§ RECORD EXTRACTS:
###
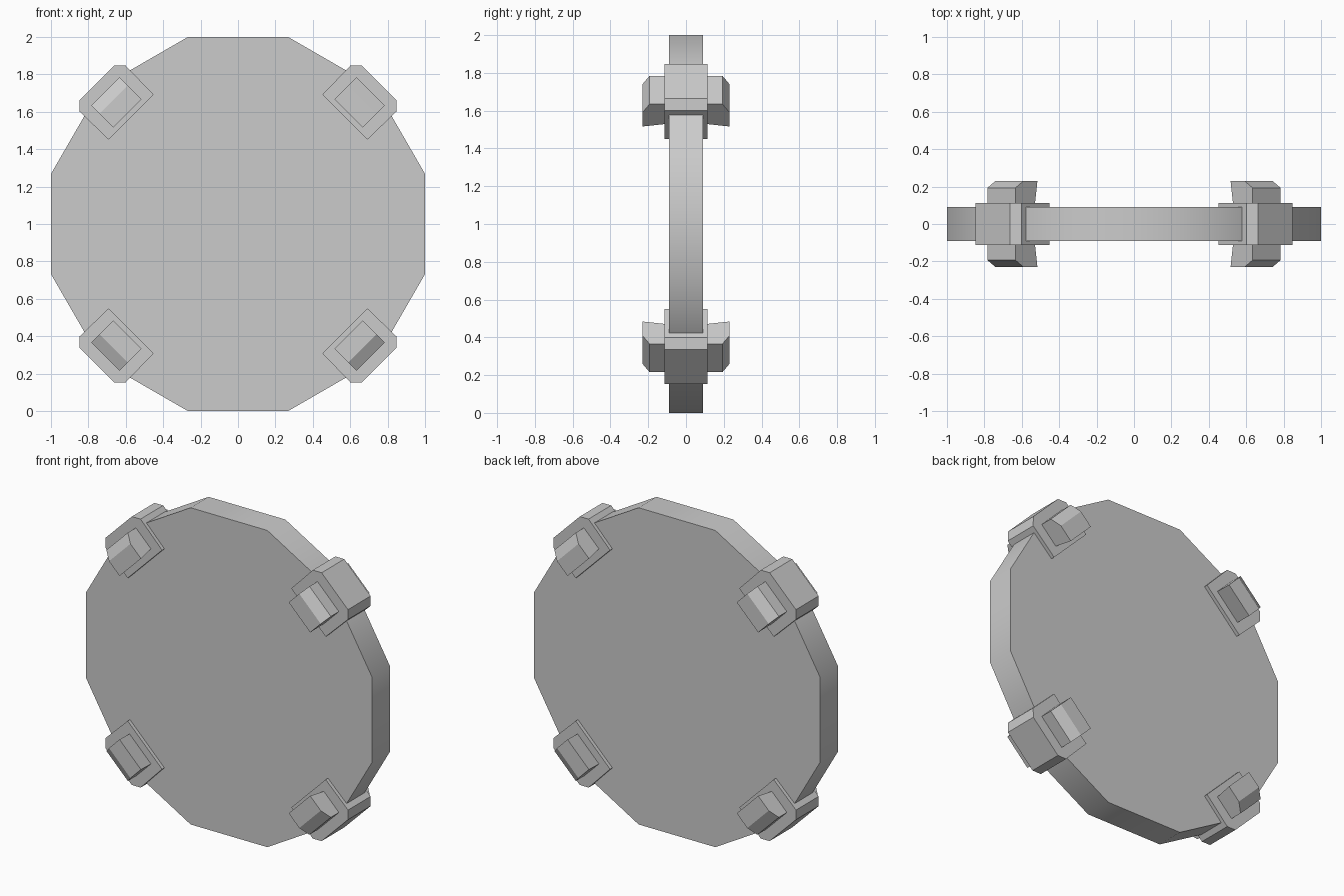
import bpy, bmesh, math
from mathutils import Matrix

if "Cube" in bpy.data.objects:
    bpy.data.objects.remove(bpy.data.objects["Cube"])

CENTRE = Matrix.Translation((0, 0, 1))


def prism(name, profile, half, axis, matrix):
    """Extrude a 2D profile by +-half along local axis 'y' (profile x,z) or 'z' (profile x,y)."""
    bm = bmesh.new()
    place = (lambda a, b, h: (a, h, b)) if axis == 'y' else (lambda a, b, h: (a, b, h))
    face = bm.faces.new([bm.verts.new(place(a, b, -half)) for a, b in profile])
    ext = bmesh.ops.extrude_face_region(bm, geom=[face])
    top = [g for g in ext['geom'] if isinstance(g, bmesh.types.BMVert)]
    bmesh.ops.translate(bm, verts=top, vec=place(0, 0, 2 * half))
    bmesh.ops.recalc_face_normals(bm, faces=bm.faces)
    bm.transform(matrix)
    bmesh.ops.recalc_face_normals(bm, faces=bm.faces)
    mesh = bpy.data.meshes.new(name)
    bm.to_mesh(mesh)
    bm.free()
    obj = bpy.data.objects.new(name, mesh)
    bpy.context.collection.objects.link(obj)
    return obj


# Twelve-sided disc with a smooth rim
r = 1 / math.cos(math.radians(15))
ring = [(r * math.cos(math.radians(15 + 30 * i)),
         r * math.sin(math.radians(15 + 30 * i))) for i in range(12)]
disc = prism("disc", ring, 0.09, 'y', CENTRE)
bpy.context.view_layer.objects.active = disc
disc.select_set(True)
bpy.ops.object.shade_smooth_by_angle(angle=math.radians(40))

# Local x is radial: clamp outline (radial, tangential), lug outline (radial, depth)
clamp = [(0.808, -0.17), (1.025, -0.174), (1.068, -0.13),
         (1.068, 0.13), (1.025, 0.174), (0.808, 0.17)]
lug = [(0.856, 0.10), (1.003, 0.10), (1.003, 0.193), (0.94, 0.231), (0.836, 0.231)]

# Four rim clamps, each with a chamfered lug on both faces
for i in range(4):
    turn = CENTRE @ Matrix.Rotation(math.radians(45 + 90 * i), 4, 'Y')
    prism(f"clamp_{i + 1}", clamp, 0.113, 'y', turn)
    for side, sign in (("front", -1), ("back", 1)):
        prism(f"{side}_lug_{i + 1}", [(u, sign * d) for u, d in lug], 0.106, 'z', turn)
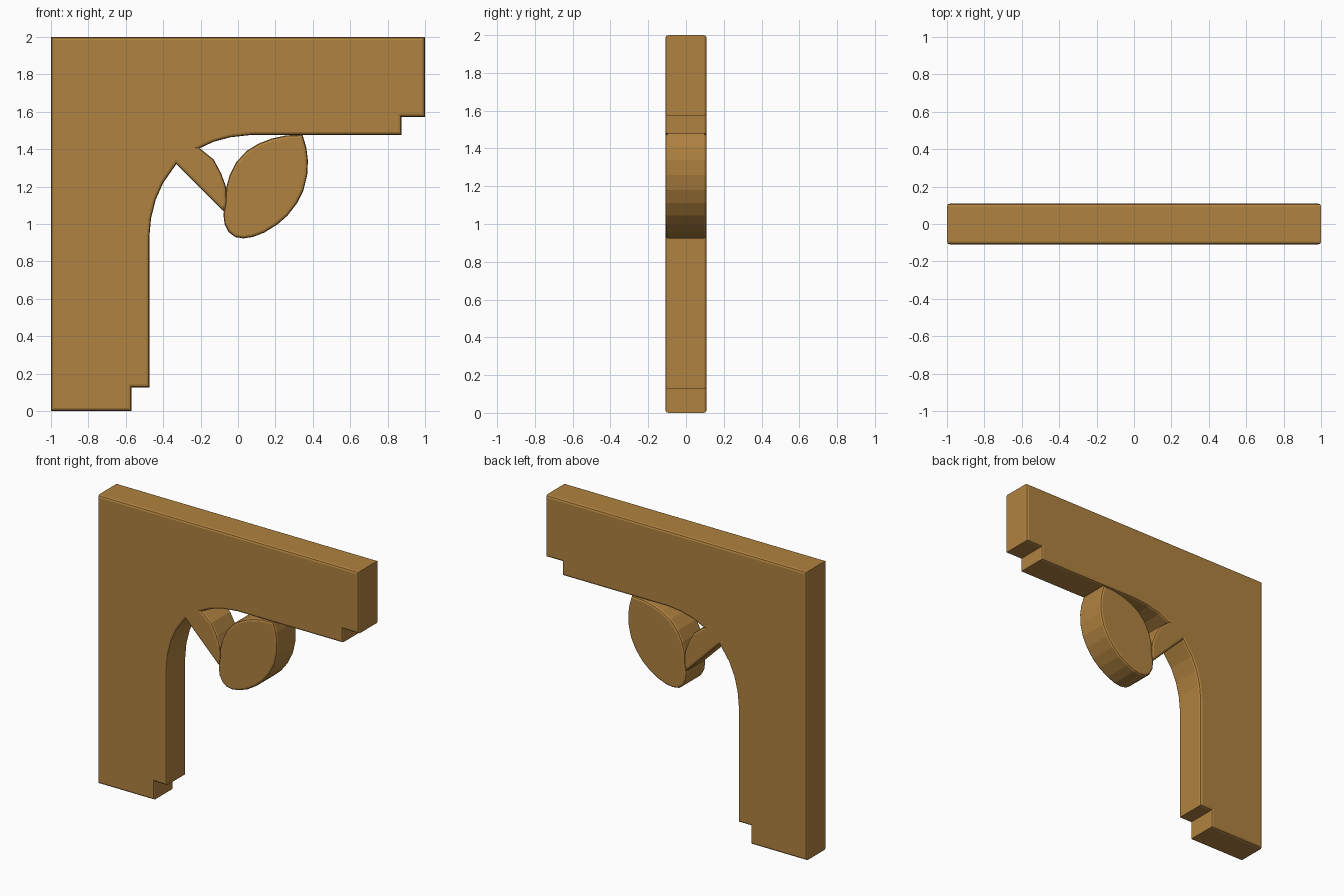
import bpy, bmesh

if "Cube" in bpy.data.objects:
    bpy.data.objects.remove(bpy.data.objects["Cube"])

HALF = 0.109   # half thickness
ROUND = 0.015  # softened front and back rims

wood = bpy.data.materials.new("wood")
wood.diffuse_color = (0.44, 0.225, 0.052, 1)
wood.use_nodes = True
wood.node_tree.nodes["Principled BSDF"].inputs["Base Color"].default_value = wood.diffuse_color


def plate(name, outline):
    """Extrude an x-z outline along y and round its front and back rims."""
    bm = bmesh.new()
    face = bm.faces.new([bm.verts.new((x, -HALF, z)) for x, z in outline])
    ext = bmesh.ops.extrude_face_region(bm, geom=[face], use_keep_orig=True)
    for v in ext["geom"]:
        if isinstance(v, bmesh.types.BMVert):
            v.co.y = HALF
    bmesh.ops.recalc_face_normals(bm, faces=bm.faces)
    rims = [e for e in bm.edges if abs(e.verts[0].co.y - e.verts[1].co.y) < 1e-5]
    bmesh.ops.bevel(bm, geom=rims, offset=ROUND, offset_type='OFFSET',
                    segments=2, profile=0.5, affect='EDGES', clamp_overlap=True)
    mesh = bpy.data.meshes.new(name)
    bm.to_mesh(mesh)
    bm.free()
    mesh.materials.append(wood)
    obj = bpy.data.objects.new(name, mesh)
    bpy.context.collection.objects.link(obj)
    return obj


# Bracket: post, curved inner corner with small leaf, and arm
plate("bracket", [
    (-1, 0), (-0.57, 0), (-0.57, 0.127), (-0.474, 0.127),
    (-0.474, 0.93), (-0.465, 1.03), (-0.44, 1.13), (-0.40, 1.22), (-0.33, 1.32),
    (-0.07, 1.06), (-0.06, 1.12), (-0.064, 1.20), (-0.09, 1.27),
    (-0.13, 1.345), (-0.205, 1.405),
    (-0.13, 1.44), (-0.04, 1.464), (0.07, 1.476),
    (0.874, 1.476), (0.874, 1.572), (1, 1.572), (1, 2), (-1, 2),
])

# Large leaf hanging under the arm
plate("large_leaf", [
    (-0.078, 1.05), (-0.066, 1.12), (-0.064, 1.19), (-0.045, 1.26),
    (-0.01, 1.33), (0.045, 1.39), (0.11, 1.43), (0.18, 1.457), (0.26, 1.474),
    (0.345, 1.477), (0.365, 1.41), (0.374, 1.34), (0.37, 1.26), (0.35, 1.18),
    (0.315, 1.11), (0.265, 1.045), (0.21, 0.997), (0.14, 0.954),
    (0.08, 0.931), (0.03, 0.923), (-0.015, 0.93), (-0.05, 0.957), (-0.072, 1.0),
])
###
§ WHAT THE TASK ASKS: All of the data should be returned word for word, with each picture left out.

§ WRITTEN REPLY:
import bpy, bmesh, math
from mathutils import Matrix

if "Cube" in bpy.data.objects:
    bpy.data.objects.remove(bpy.data.objects["Cube"])

CENTRE = Matrix.Translation((0, 0, 1))


def prism(name, profile, half, axis, matrix):
    """Extrude a 2D profile by +-half along local axis 'y' (profile x,z) or 'z' (profile x,y)."""
    bm = bmesh.new()
    place = (lambda a, b, h: (a, h, b)) if axis == 'y' else (lambda a, b, h: (a, b, h))
    face = bm.faces.new([bm.verts.new(place(a, b, -half)) for a, b in profile])
    ext = bmesh.ops.extrude_face_region(bm, geom=[face])
    top = [g for g in ext['geom'] if isinstance(g, bmesh.types.BMVert)]
    bmesh.ops.translate(bm, verts=top, vec=place(0, 0, 2 * half))
    bmesh.ops.recalc_face_normals(bm, faces=bm.faces)
    bm.transform(matrix)
    bmesh.ops.recalc_face_normals(bm, faces=bm.faces)
    mesh = bpy.data.meshes.new(name)
    bm.to_mesh(mesh)
    bm.free()
    obj = bpy.data.objects.new(name, mesh)
    bpy.context.collection.objects.link(obj)
    return obj


# Twelve-sided disc with a smooth rim
r = 1 / math.cos(math.radians(15))
ring = [(r * math.cos(math.radians(15 + 30 * i)),
         r * math.sin(math.radians(15 + 30 * i))) for i in range(12)]
disc = prism("disc", ring, 0.09, 'y', CENTRE)
bpy.context.view_layer.objects.active = disc
disc.select_set(True)
bpy.ops.object.shade_smooth_by_angle(angle=math.radians(40))

# Local x is radial: clamp outline (radial, tangential), lug outline (radial, depth)
clamp = [(0.808, -0.17), (1.025, -0.174), (1.068, -0.13),
         (1.068, 0.13), (1.025, 0.174), (0.808, 0.17)]
lug = [(0.856, 0.10), (1.003, 0.10), (1.003, 0.193), (0.94, 0.231), (0.836, 0.231)]

# Four rim clamps, each with a chamfered lug on both faces
for i in range(4):
    turn = CENTRE @ Matrix.Rotation(math.radians(45 + 90 * i), 4, 'Y')
    prism(f"clamp_{i + 1}", clamp, 0.113, 'y', turn)
    for side, sign in (("front", -1), ("back", 1)):
        prism(f"{side}_lug_{i + 1}", [(u, sign * d) for u, d in lug], 0.106, 'z', turn)
import bpy, bmesh

if "Cube" in bpy.data.objects:
    bpy.data.objects.remove(bpy.data.objects["Cube"])

HALF = 0.109   # half thickness
ROUND = 0.015  # softened front and back rims

wood = bpy.data.materials.new("wood")
wood.diffuse_color = (0.44, 0.225, 0.052, 1)
wood.use_nodes = True
wood.node_tree.nodes["Principled BSDF"].inputs["Base Color"].default_value = wood.diffuse_color


def plate(name, outline):
    """Extrude an x-z outline along y and round its front and back rims."""
    bm = bmesh.new()
    face = bm.faces.new([bm.verts.new((x, -HALF, z)) for x, z in outline])
    ext = bmesh.ops.extrude_face_region(bm, geom=[face], use_keep_orig=True)
    for v in ext["geom"]:
        if isinstance(v, bmesh.types.BMVert):
            v.co.y = HALF
    bmesh.ops.recalc_face_normals(bm, faces=bm.faces)
    rims = [e for e in bm.edges if abs(e.verts[0].co.y - e.verts[1].co.y) < 1e-5]
    bmesh.ops.bevel(bm, geom=rims, offset=ROUND, offset_type='OFFSET',
                    segments=2, profile=0.5, affect='EDGES', clamp_overlap=True)
    mesh = bpy.data.meshes.new(name)
    bm.to_mesh(mesh)
    bm.free()
    mesh.materials.append(wood)
    obj = bpy.data.objects.new(name, mesh)
    bpy.context.collection.objects.link(obj)
    return obj


# Bracket: post, curved inner corner with small leaf, and arm
plate("bracket", [
    (-1, 0), (-0.57, 0), (-0.57, 0.127), (-0.474, 0.127),
    (-0.474, 0.93), (-0.465, 1.03), (-0.44, 1.13), (-0.40, 1.22), (-0.33, 1.32),
    (-0.07, 1.06), (-0.06, 1.12), (-0.064, 1.20), (-0.09, 1.27),
    (-0.13, 1.345), (-0.205, 1.405),
    (-0.13, 1.44), (-0.04, 1.464), (0.07, 1.476),
    (0.874, 1.476), (0.874, 1.572), (1, 1.572), (1, 2), (-1, 2),
])

# Large leaf hanging under the arm
plate("large_leaf", [
    (-0.078, 1.05), (-0.066, 1.12), (-0.064, 1.19), (-0.045, 1.26),
    (-0.01, 1.33), (0.045, 1.39), (0.11, 1.43), (0.18, 1.457), (0.26, 1.474),
    (0.345, 1.477), (0.365, 1.41), (0.374, 1.34), (0.37, 1.26), (0.35, 1.18),
    (0.315, 1.11), (0.265, 1.045), (0.21, 0.997), (0.14, 0.954),
    (0.08, 0.931), (0.03, 0.923), (-0.015, 0.93), (-0.05, 0.957), (-0.072, 1.0),
])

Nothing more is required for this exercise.